:: INFORMATION PROVIDED ::
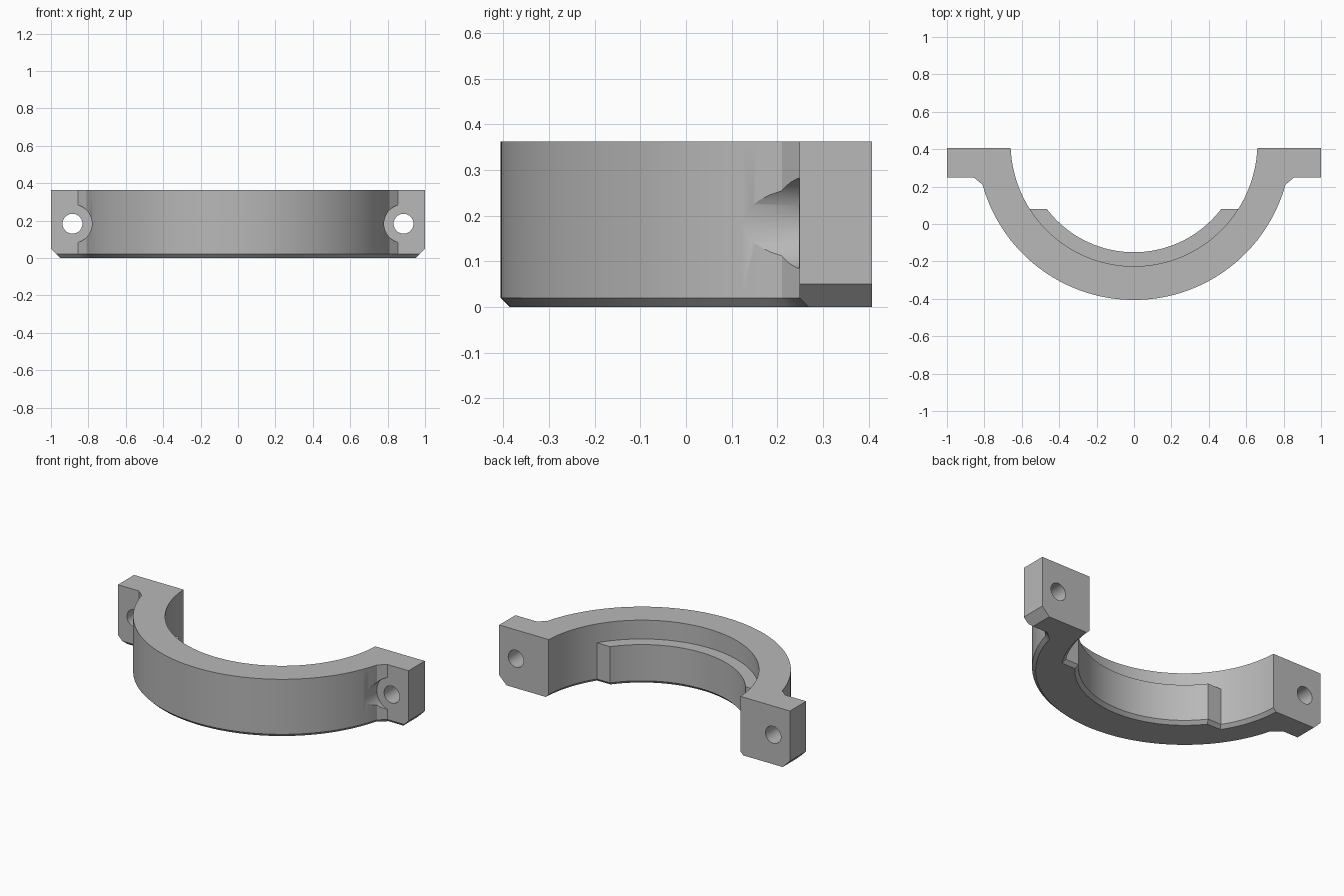
import bpy, bmesh, math
from mathutils import Matrix

cube = bpy.data.objects.get("Cube")
if cube:
    bpy.data.objects.remove(cube, do_unlink=True)

HEIGHT, LIP_TOP = 0.362, 0.245
BACK, TAB_FRONT, LIP_END = 0.407, 0.248, 0.08
CENTRE, OUTER, INNER, LIP = 0.434, 0.84, 0.66, 0.585
CHAMFER = 0.02
BOLT_X, BOLT_Z = 0.885, 0.183

grey = bpy.data.materials.new("light grey metal")
grey.use_nodes = True
colour = (0.48, 0.48, 0.48, 1)
grey.diffuse_color = colour
grey.node_tree.nodes["Principled BSDF"].inputs["Base Color"].default_value = colour


def arc(radius, y_end, steps=72):
    """Lower arc from the +x side to the -x side, ending at height y_end."""
    start = math.asin((y_end - CENTRE) / radius)
    sweep = math.pi + 2 * start
    return [(radius * math.cos(start - sweep * i / steps),
             CENTRE + radius * math.sin(start - sweep * i / steps))
            for i in range(steps + 1)]


def make_object(name, bm):
    bmesh.ops.recalc_face_normals(bm, faces=bm.faces)
    mesh = bpy.data.meshes.new(name)
    bm.to_mesh(mesh)
    bm.free()
    mesh.materials.append(grey)
    obj = bpy.data.objects.new(name, mesh)
    bpy.context.collection.objects.link(obj)
    return obj


def prism(name, outline, height, keep_sharp):
    """Extrude an outline upward and chamfer its bottom rim."""
    bm = bmesh.new()
    face = bm.faces.new([bm.verts.new((x, y, 0)) for x, y in outline])
    top = bmesh.ops.extrude_face_region(bm, geom=[face])["geom"]
    bmesh.ops.translate(bm, vec=(0, 0, height),
                        verts=[g for g in top if isinstance(g, bmesh.types.BMVert)])
    bmesh.ops.recalc_face_normals(bm, faces=bm.faces)
    rim = [e for e in bm.edges
           if all(v.co.z < 1e-5 for v in e.verts)
           and not all(keep_sharp(v.co) for v in e.verts)]
    bmesh.ops.bevel(bm, geom=rim, offset=CHAMFER, segments=1,
                    affect='EDGES', clamp_overlap=False)
    return make_object(name, bm)


def bolt_cutter(name, x, radius, y0, y1):
    bm = bmesh.new()
    place = (Matrix.Translation((x, (y0 + y1) / 2, BOLT_Z))
             @ Matrix.Rotation(math.pi / 2, 4, 'X'))
    bmesh.ops.create_cone(bm, cap_ends=True, segments=48, radius1=radius,
                          radius2=radius, depth=y1 - y0, matrix=place)
    return make_object(name, bm)


def corner_cutter(name, side):
    """Diamond bar that trims the lower outer corner of a tab."""
    bm = bmesh.new()
    reach = 0.05
    place = (Matrix.Translation((side * (1 + reach), BACK - 0.1, -reach))
             @ Matrix.Rotation(math.pi / 4, 4, 'Y')
             @ Matrix.Diagonal((0.15 * math.sqrt(2), 0.6, 0.15 * math.sqrt(2), 1)))
    bmesh.ops.create_cube(bm, size=1, matrix=place)
    return make_object(name, bm)


def combine(target, other, operation):
    mod = target.modifiers.new(operation.title(), 'BOOLEAN')
    mod.operation, mod.object, mod.solver = operation, other, 'EXACT'
    bpy.context.view_layer.objects.active = target
    bpy.ops.object.modifier_apply(modifier=mod.name)
    bpy.data.objects.remove(other, do_unlink=True)


# Half ring with a bolt tab at each end
tab = [(1, BACK), (1, TAB_FRONT), (0.855, TAB_FRONT)]
outline = (tab + arc(OUTER, 0.21)
           + [(-x, y) for x, y in reversed(tab)]
           + list(reversed(arc(INNER, BACK))))
clamp = prism("half_clamp", outline, HEIGHT, lambda co: co.y > BACK - 1e-4)

# Inner lip, sunk slightly into the ring
buried = INNER + 0.05
lip = prism("inner_lip", arc(LIP, LIP_END) + list(reversed(arc(buried, LIP_END))),
            LIP_TOP,
            lambda co: math.hypot(co.x, co.y - CENTRE) > buried - 0.005)
combine(clamp, lip, 'UNION')

# Bolt holes, washer reliefs and trimmed tab corners
for side in (-1, 1):
    x = side * BOLT_X
    combine(clamp, bolt_cutter("relief_cutter", x, 0.104, -0.1, TAB_FRONT - 0.0005),
            'DIFFERENCE')
    combine(clamp, bolt_cutter("hole_cutter", x, 0.053, 0.1, 0.6), 'DIFFERENCE')
    combine(clamp, corner_cutter("corner_cutter", side), 'DIFFERENCE')

bpy.ops.object.select_all(action='DESELECT')
clamp.select_set(True)
bpy.context.view_layer.objects.active = clamp
bpy.ops.object.shade_smooth_by_angle(angle=math.radians(30))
:::
- WORK ORDER
Tell how many lines in the entries above include the string "CENTRE", and write nothing but the number.

- OUTPUT BELOW
4